YOUR GOAL:
Please return only the lines from the one holding "function addBox(parent, name, [x0, y0, z0], [x1, y1, z1])" through the one holding "for (const z of [WELL.z0, WELL.z1", exactly as they appear in the records below, both ends included.

++++++++++++++++++++

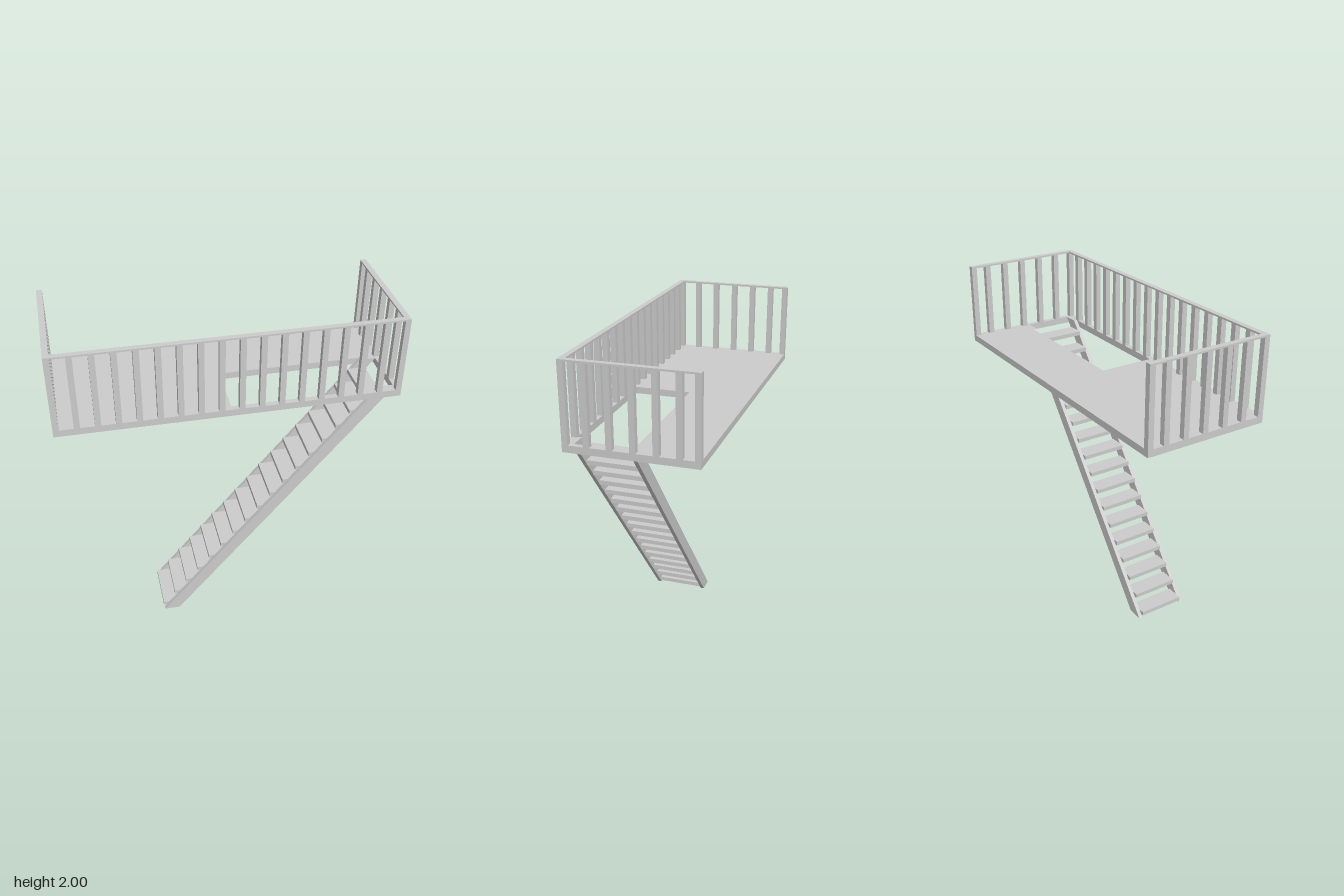
import * as THREE from 'three';

const material = new THREE.MeshStandardMaterial({ color: 0xcccccc, flatShading: true });

const HALF_X = 0.975, HALF_Z = 0.37;        // platform half extents
const DECK_BOTTOM = 1.51, DECK_TOP = 1.55;
const POST = 0.033, RAIL = 0.01, TOP = 2;
const WELL = { x0: 0, x1: 0.945, z0: 0, z1: 0.337 };   // stair opening

function addMesh(parent, name, geometry) {
  const mesh = new THREE.Mesh(geometry, material);
  mesh.name = name;
  parent.add(mesh);
  return mesh;
}

// Box given by its minimum and maximum corners
function addBox(parent, name, [x0, y0, z0], [x1, y1, z1]) {
  const mesh = addMesh(parent, name, new THREE.BoxGeometry(x1 - x0, y1 - y0, z1 - z0));
  mesh.position.set((x0 + x1) / 2, (y0 + y1) / 2, (z0 + z1) / 2);
  return mesh;
}

function polygon(points, Type = THREE.Shape) {
  return new Type(points.map(([x, y]) => new THREE.Vector2(x, y)));
}

// Floor slab with a rectangular stair opening
function buildPlatform() {
  const { x0, x1, z0, z1 } = WELL;
  const outline = polygon([[-HALF_X, -HALF_Z], [HALF_X, -HALF_Z], [HALF_X, HALF_Z], [-HALF_X, HALF_Z]]);
  outline.holes.push(polygon([[x0, -z0], [x1, -z0], [x1, -z1], [x0, -z1]], THREE.Path));
  const geometry = new THREE.ExtrudeGeometry(outline, { depth: DECK_TOP - DECK_BOTTOM, bevelEnabled: false });
  geometry.rotateX(-Math.PI / 2).translate(0, DECK_BOTTOM, 0);
  const group = new THREE.Group();
  addMesh(group, 'platform', geometry);
  return group;
}

// Railing along the front and both ends; the back stays open
function buildRailing() {
  const group = new THREE.Group();
  group.name = 'railing';
  const h = POST / 2, endX = HALF_X - h, endZ = HALF_Z - h;
  const post = (x, z) => addBox(group, 'baluster', [x - h, DECK_TOP, z - h], [x + h, TOP - RAIL, z + h]);

  const frontCount = 18;
  for (let i = 0; i < frontCount; i++) post(-endX + (2 * endX * i) / (frontCount - 1), endZ);
  addBox(group, 'frontHandrail', [-HALF_X, TOP - RAIL, HALF_Z - POST], [HALF_X, TOP, HALF_Z]);

  for (const side of [-1, 1]) {
    for (const z of [0.237, 0.113, -0.013, -0.136, -0.258, -endZ]) post(side * endX, z);
    const rail = addBox(group, side > 0 ? 'leftHandrail' : 'rightHandrail',
      [-h, TOP - RAIL, -HALF_Z], [h, TOP, HALF_Z - POST]);
    rail.position.x = side * endX;
  }
  return group;
}

// Straight open-riser flight with two sloping stringers
function buildStairs() {
  const group = new THREE.Group();
  group.name = 'stairs';
  const thickness = 0.023;
  const profile = polygon([[-0.425, 0], [-0.33, 0], [0.945, DECK_TOP], [0.85, DECK_TOP]]);
  for (const z of [WELL.z0, WELL.z1 - thickness]) {
    const geometry = new THREE.ExtrudeGeometry(profile, { depth: thickness, bevelEnabled: false });
    addMesh(group, 'stringer', geometry).position.z = z;
  }
  for (let i = 0; i < 17; i++) {
    const x = -0.43 + 0.0755 * i, y = 0.015 + 0.0909 * i;
    addBox(group, 'tread', [x, y, WELL.z0 + thickness], [x + 0.108, y + 0.026, WELL.z1 - thickness]);
  }
  return group;
}

export function createModel() {
  const model = new THREE.Group();
  model.name = 'platformWithStairs';
  model.add(buildPlatform(), buildRailing(), buildStairs());
  return model;
}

++++++++++++++++++++

RESPONSE TO THIS TASK:
function addBox(parent, name, [x0, y0, z0], [x1, y1, z1]) {
  const mesh = addMesh(parent, name, new THREE.BoxGeometry(x1 - x0, y1 - y0, z1 - z0));
  mesh.position.set((x0 + x1) / 2, (y0 + y1) / 2, (z0 + z1) / 2);
  return mesh;
}

function polygon(points, Type = THREE.Shape) {
  return new Type(points.map(([x, y]) => new THREE.Vector2(x, y)));
}

// Floor slab with a rectangular stair opening
function buildPlatform() {
  const { x0, x1, z0, z1 } = WELL;
  const outline = polygon([[-HALF_X, -HALF_Z], [HALF_X, -HALF_Z], [HALF_X, HALF_Z], [-HALF_X, HALF_Z]]);
  outline.holes.push(polygon([[x0, -z0], [x1, -z0], [x1, -z1], [x0, -z1]], THREE.Path));
  const geometry = new THREE.ExtrudeGeometry(outline, { depth: DECK_TOP - DECK_BOTTOM, bevelEnabled: false });
  geometry.rotateX(-Math.PI / 2).translate(0, DECK_BOTTOM, 0);
  const group = new THREE.Group();
  addMesh(group, 'platform', geometry);
  return group;
}

// Railing along the front and both ends; the back stays open
function buildRailing() {
  const group = new THREE.Group();
  group.name = 'railing';
  const h = POST / 2, endX = HALF_X - h, endZ = HALF_Z - h;
  const post = (x, z) => addBox(group, 'baluster', [x - h, DECK_TOP, z - h], [x + h, TOP - RAIL, z + h]);

  const frontCount = 18;
  for (let i = 0; i < frontCount; i++) post(-endX + (2 * endX * i) / (frontCount - 1), endZ);
  addBox(group, 'frontHandrail', [-HALF_X, TOP - RAIL, HALF_Z - POST], [HALF_X, TOP, HALF_Z]);

  for (const side of [-1, 1]) {
    for (const z of [0.237, 0.113, -0.013, -0.136, -0.258, -endZ]) post(side * endX, z);
    const rail = addBox(group, side > 0 ? 'leftHandrail' : 'rightHandrail',
      [-h, TOP - RAIL, -HALF_Z], [h, TOP, HALF_Z - POST]);
    rail.position.x = side * endX;
  }
  return group;
}

// Straight open-riser flight with two sloping stringers
function buildStairs() {
  const group = new THREE.Group();
  group.name = 'stairs';
  const thickness = 0.023;
  const profile = polygon([[-0.425, 0], [-0.33, 0], [0.945, DECK_TOP], [0.85, DECK_TOP]]);
  for (const z of [WELL.z0, WELL.z1 - thickness]) {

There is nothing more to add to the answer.